Much of our modern lives take place on social media, and people skilled in creating high-quality content can even make a career out of posting and engaging audiences. These “influencers” tend to have significant followings and can shape trends and connect with people in ways that traditional media never could.
This is the theory behind influencer marketing: a brand partners with an influential creator to promote a product, service or brand to their followers. They use their position as a trusted advisor to focus attention and lend credibility to that brand. It’s a more personal, targeted form of marketing – and it’s rapidly becoming a staple.
Nine out of ten marketers that have worked with influencers reported that their campaign was a success, and influencer marketing budgets are growing significantly every year. However, many marketers still don’t feel confident introducing influencer marketing to their work. That’s why I’ve put together this introduction to the what, how and why of influencer marketing.
Defining influencer marketing
Influencer marketing is the use of a personality on a social network to provide endorsements or recommendations of a brand, product or service. The exact form that this takes varies between online creators, which is a major part of the appeal of influencer marketing. By collaborating with an online personality to create custom content that promotes a brand, marketers benefit from their unique reach, authenticity and character.
This is particularly effective for influencers that have built up their following in a specific niche with a narrow target audience. Counter-intuitively, so-called “micro-influencers” with smaller audiences may actually be more effective at reaching audiences than major stars. Smaller creators have time to build a closer connection with their audience, getting to know them and interacting directly in ways that celebrities cannot. This also provides the potential for brands to interact in the comments, further building their presence among an interested community.

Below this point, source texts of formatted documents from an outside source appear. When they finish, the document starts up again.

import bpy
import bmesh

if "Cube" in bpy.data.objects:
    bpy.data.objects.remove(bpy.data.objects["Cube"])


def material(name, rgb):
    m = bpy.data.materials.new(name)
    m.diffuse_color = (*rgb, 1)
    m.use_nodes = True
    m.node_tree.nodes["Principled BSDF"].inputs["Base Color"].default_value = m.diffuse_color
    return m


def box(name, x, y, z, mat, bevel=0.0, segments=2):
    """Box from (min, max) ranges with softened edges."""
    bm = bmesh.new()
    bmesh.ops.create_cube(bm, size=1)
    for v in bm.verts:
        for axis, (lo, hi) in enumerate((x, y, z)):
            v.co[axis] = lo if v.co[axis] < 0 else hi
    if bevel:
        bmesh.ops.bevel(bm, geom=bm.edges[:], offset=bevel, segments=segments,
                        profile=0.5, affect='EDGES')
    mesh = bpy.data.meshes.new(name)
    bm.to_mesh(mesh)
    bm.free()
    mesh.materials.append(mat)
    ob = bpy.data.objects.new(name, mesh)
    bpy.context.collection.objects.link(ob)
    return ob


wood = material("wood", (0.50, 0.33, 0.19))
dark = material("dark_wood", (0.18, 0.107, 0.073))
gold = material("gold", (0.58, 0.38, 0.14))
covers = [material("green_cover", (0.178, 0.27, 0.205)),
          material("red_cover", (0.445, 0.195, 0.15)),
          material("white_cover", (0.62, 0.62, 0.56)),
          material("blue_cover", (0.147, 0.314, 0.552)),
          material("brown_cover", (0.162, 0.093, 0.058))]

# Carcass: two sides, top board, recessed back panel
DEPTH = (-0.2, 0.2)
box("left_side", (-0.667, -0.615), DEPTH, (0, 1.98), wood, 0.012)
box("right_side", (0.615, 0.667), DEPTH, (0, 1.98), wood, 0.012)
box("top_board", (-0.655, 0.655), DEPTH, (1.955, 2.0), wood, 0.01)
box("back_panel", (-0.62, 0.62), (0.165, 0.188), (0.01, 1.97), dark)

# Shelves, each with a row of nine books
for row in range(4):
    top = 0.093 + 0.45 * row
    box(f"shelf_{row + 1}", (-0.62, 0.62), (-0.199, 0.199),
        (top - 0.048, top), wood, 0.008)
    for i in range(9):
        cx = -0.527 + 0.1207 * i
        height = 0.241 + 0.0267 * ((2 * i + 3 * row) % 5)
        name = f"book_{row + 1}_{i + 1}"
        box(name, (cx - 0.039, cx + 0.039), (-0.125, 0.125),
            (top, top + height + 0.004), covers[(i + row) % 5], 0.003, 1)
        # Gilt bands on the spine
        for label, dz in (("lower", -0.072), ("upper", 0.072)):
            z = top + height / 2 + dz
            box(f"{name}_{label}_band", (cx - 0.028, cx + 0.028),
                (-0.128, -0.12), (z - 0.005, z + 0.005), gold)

For example, influencers in the photography space are considered trusted voices on topics like photo editing software. Adobe is a great example of this, during its influencer marketing campaign they used a total of 107 influencers around the world to raise awareness of the company’s new editing software. These influencers created their own content using the software and shared the results with their followers in social posts. The campaign generated a record six-times increase in engagement over the industry average.
Affiliate marketing and influencer marketing
Traditional affiliate marketing was previously popular among bloggers and other small- and medium-scale media publishers with their own websites. However, these sites often made fairly little from each individual promotion, so they had to take on several to make enough money to stay in business. This produced sites with dozens of competing promotions, clouding their message and diluting trust in their endorsements.
Influencer marketing is different in its approach and use of affiliates, since influencers are directly dependent on the trust of their followers. According to Nielson’s Consumer Trust Index report, 92% of consumers trust influencer marketing over traditional advertising. This authenticity is central to influencer marketing, and marketers must ensure that they choose the right influencer for the product, service or brand they’re promoting.
An ideal pairing is one where followers feel the influencer genuinely likes the brand and would use it regardless of whether they were paid to promote it. The public understands that influencers are paid to promote – especially in light of transparency-focused rules such as Instagram’s “#ad” disclosure policy – but this doesn’t have to undermine trust.
The creator-audience relationship is built on completely different incentives and trust is central, so their endorsements carry far more weight. In fact, an Edelman Trust survey found that 63% of 18-to-34-year-olds trust an influencer’s say more than that of the brand itself.
Working with influencers
With their incredible success – it has been shown to deliver 11 times better ROI than traditional marketing – and ability to make meaningful connections with consumers, it’s no surprise that influencer marketing is a rising power. Brands are set to spend up to $15 billion on influencer marketing by next year.
Getting started with influencer marketing is straightforward and relatively low risk. Micro-influencers are an ideal place to start, with research showing that they have 60% better engagement and 22% higher conversion rates.
While there are some pitfalls to influencer marketing, they can easily be overcome. The main things to look out for are authenticity and reliability. As discussed, creating an authentic match between the creator and the brand is essential, and a mismatch can backfire on both the brand and the influencer.
In terms of reliability, brands must vet their influencers to ensure that they will not draw negative attention. When a brand works with an influencer, they link themselves in customers’ eyes, which can apply negatively and positively.
To ensure that influencers stick to the guidelines and don’t behave controversially, brands have the option of working with platforms that offer pre-vetted influencers. These platforms also offer a range of additional benefits, such as handling briefing and payment, further lowering the barriers to entry for brands looking to get started with influencer marketing.
Becoming the norm
Influencer marketing has rapidly established itself as a fundamental part of the marketing mix in our online, social culture. While some marketers have been slow to adopt the practice, the results speak for themselves, and influencers will continue to play a significant role in connecting consumers and brands in the years ahead. So, for marketers and brands that haven’t yet acquainted themselves with influencer marketing, now is the ideal time to get started.